[[ DATA FOR PROCESSING, beginning ]]

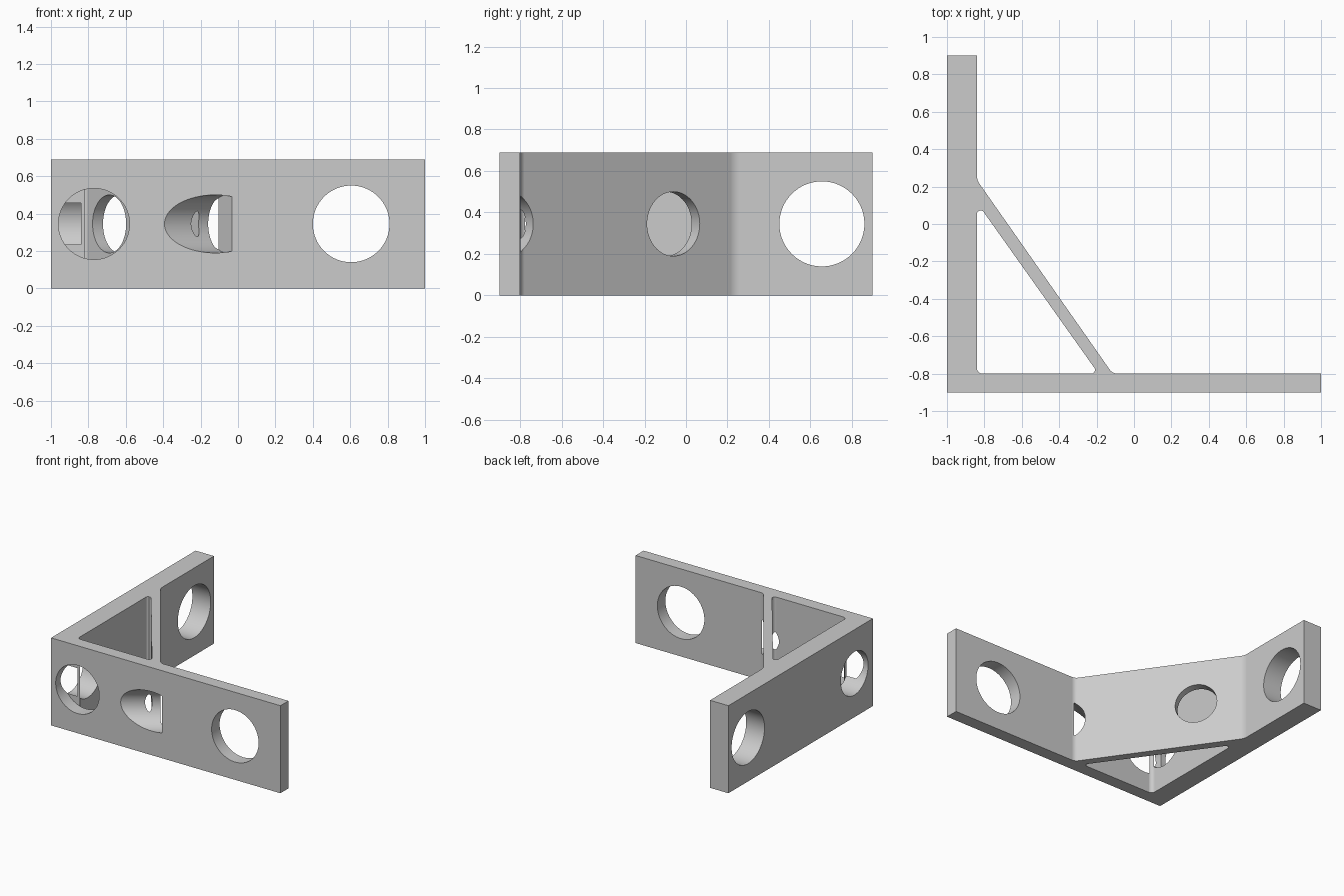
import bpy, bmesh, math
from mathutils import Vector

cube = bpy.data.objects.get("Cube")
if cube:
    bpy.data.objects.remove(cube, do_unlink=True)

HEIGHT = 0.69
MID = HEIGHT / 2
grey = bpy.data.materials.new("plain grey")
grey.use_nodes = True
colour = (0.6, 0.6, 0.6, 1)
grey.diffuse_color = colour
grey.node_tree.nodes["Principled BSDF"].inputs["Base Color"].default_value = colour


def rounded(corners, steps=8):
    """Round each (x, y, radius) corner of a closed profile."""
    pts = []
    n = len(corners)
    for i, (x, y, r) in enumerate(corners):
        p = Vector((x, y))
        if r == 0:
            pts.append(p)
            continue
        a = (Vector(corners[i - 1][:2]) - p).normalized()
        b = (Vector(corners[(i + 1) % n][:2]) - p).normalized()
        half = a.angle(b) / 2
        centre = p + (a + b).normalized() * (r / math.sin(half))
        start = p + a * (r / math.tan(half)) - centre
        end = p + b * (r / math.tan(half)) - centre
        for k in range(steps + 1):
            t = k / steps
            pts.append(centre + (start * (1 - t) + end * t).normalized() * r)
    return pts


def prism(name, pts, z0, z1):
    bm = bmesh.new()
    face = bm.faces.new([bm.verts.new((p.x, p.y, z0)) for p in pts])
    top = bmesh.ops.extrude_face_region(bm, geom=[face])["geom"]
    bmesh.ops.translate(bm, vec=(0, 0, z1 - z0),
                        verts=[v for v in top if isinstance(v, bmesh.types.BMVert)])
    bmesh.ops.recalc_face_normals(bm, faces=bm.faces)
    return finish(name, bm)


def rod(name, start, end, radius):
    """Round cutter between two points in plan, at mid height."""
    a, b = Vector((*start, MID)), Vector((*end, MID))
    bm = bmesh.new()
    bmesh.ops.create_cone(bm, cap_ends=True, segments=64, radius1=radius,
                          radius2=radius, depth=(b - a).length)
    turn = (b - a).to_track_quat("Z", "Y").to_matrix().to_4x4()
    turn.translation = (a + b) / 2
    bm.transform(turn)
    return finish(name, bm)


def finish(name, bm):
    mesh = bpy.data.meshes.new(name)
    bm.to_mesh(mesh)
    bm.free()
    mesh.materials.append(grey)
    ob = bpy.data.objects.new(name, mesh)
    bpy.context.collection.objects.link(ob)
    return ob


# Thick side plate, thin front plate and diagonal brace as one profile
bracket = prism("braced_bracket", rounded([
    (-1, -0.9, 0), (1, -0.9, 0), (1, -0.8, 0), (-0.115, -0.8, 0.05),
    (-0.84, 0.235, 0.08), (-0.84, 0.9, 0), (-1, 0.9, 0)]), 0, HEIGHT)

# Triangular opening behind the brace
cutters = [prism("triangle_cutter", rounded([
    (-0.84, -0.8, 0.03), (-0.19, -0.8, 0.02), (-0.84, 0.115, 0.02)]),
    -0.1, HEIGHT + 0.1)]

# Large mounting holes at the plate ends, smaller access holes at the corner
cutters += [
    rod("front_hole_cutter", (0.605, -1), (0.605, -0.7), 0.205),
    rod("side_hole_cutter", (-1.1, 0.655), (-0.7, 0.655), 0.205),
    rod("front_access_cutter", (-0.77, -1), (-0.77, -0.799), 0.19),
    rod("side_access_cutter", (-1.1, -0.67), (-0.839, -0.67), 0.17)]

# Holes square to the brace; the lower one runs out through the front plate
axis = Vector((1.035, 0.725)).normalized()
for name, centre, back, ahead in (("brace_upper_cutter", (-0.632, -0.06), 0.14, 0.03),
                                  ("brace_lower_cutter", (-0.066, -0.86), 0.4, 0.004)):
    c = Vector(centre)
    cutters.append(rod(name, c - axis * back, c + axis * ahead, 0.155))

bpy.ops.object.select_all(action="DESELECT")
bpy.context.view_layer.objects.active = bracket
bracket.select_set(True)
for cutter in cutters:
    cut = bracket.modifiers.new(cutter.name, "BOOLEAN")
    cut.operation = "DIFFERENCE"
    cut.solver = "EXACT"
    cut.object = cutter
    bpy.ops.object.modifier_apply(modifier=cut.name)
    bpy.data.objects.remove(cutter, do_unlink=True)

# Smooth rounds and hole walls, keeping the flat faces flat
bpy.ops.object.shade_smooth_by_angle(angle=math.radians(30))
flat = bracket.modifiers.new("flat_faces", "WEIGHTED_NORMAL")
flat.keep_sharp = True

[[ DATA FOR PROCESSING, end ]]

WHAT IS BEING ASKED |
Restate the entries verbatim and exclude any pictures.

RESULT BELOW |
import bpy, bmesh, math
from mathutils import Vector

cube = bpy.data.objects.get("Cube")
if cube:
    bpy.data.objects.remove(cube, do_unlink=True)

HEIGHT = 0.69
MID = HEIGHT / 2
grey = bpy.data.materials.new("plain grey")
grey.use_nodes = True
colour = (0.6, 0.6, 0.6, 1)
grey.diffuse_color = colour
grey.node_tree.nodes["Principled BSDF"].inputs["Base Color"].default_value = colour


def rounded(corners, steps=8):
    """Round each (x, y, radius) corner of a closed profile."""
    pts = []
    n = len(corners)
    for i, (x, y, r) in enumerate(corners):
        p = Vector((x, y))
        if r == 0:
            pts.append(p)
            continue
        a = (Vector(corners[i - 1][:2]) - p).normalized()
        b = (Vector(corners[(i + 1) % n][:2]) - p).normalized()
        half = a.angle(b) / 2
        centre = p + (a + b).normalized() * (r / math.sin(half))
        start = p + a * (r / math.tan(half)) - centre
        end = p + b * (r / math.tan(half)) - centre
        for k in range(steps + 1):
            t = k / steps
            pts.append(centre + (start * (1 - t) + end * t).normalized() * r)
    return pts


def prism(name, pts, z0, z1):
    bm = bmesh.new()
    face = bm.faces.new([bm.verts.new((p.x, p.y, z0)) for p in pts])
    top = bmesh.ops.extrude_face_region(bm, geom=[face])["geom"]
    bmesh.ops.translate(bm, vec=(0, 0, z1 - z0),
                        verts=[v for v in top if isinstance(v, bmesh.types.BMVert)])
    bmesh.ops.recalc_face_normals(bm, faces=bm.faces)
    return finish(name, bm)


def rod(name, start, end, radius):
    """Round cutter between two points in plan, at mid height."""
    a, b = Vector((*start, MID)), Vector((*end, MID))
    bm = bmesh.new()
    bmesh.ops.create_cone(bm, cap_ends=True, segments=64, radius1=radius,
                          radius2=radius, depth=(b - a).length)
    turn = (b - a).to_track_quat("Z", "Y").to_matrix().to_4x4()
    turn.translation = (a + b) / 2
    bm.transform(turn)
    return finish(name, bm)


def finish(name, bm):
    mesh = bpy.data.meshes.new(name)
    bm.to_mesh(mesh)
    bm.free()
    mesh.materials.append(grey)
    ob = bpy.data.objects.new(name, mesh)
    bpy.context.collection.objects.link(ob)
    return ob


# Thick side plate, thin front plate and diagonal brace as one profile
bracket = prism("braced_bracket", rounded([
    (-1, -0.9, 0), (1, -0.9, 0), (1, -0.8, 0), (-0.115, -0.8, 0.05),
    (-0.84, 0.235, 0.08), (-0.84, 0.9, 0), (-1, 0.9, 0)]), 0, HEIGHT)

# Triangular opening behind the brace
cutters = [prism("triangle_cutter", rounded([
    (-0.84, -0.8, 0.03), (-0.19, -0.8, 0.02), (-0.84, 0.115, 0.02)]),
    -0.1, HEIGHT + 0.1)]

# Large mounting holes at the plate ends, smaller access holes at the corner
cutters += [
    rod("front_hole_cutter", (0.605, -1), (0.605, -0.7), 0.205),
    rod("side_hole_cutter", (-1.1, 0.655), (-0.7, 0.655), 0.205),
    rod("front_access_cutter", (-0.77, -1), (-0.77, -0.799), 0.19),
    rod("side_access_cutter", (-1.1, -0.67), (-0.839, -0.67), 0.17)]

# Holes square to the brace; the lower one runs out through the front plate
axis = Vector((1.035, 0.725)).normalized()
for name, centre, back, ahead in (("brace_upper_cutter", (-0.632, -0.06), 0.14, 0.03),
                                  ("brace_lower_cutter", (-0.066, -0.86), 0.4, 0.004)):
    c = Vector(centre)
    cutters.append(rod(name, c - axis * back, c + axis * ahead, 0.155))

bpy.ops.object.select_all(action="DESELECT")
bpy.context.view_layer.objects.active = bracket
bracket.select_set(True)
for cutter in cutters:
    cut = bracket.modifiers.new(cutter.name, "BOOLEAN")
    cut.operation = "DIFFERENCE"
    cut.solver = "EXACT"
    cut.object = cutter
    bpy.ops.object.modifier_apply(modifier=cut.name)
    bpy.data.objects.remove(cutter, do_unlink=True)

# Smooth rounds and hole walls, keeping the flat faces flat
bpy.ops.object.shade_smooth_by_angle(angle=math.radians(30))
flat = bracket.modifiers.new("flat_faces", "WEIGHTED_NORMAL")
flat.keep_sharp = True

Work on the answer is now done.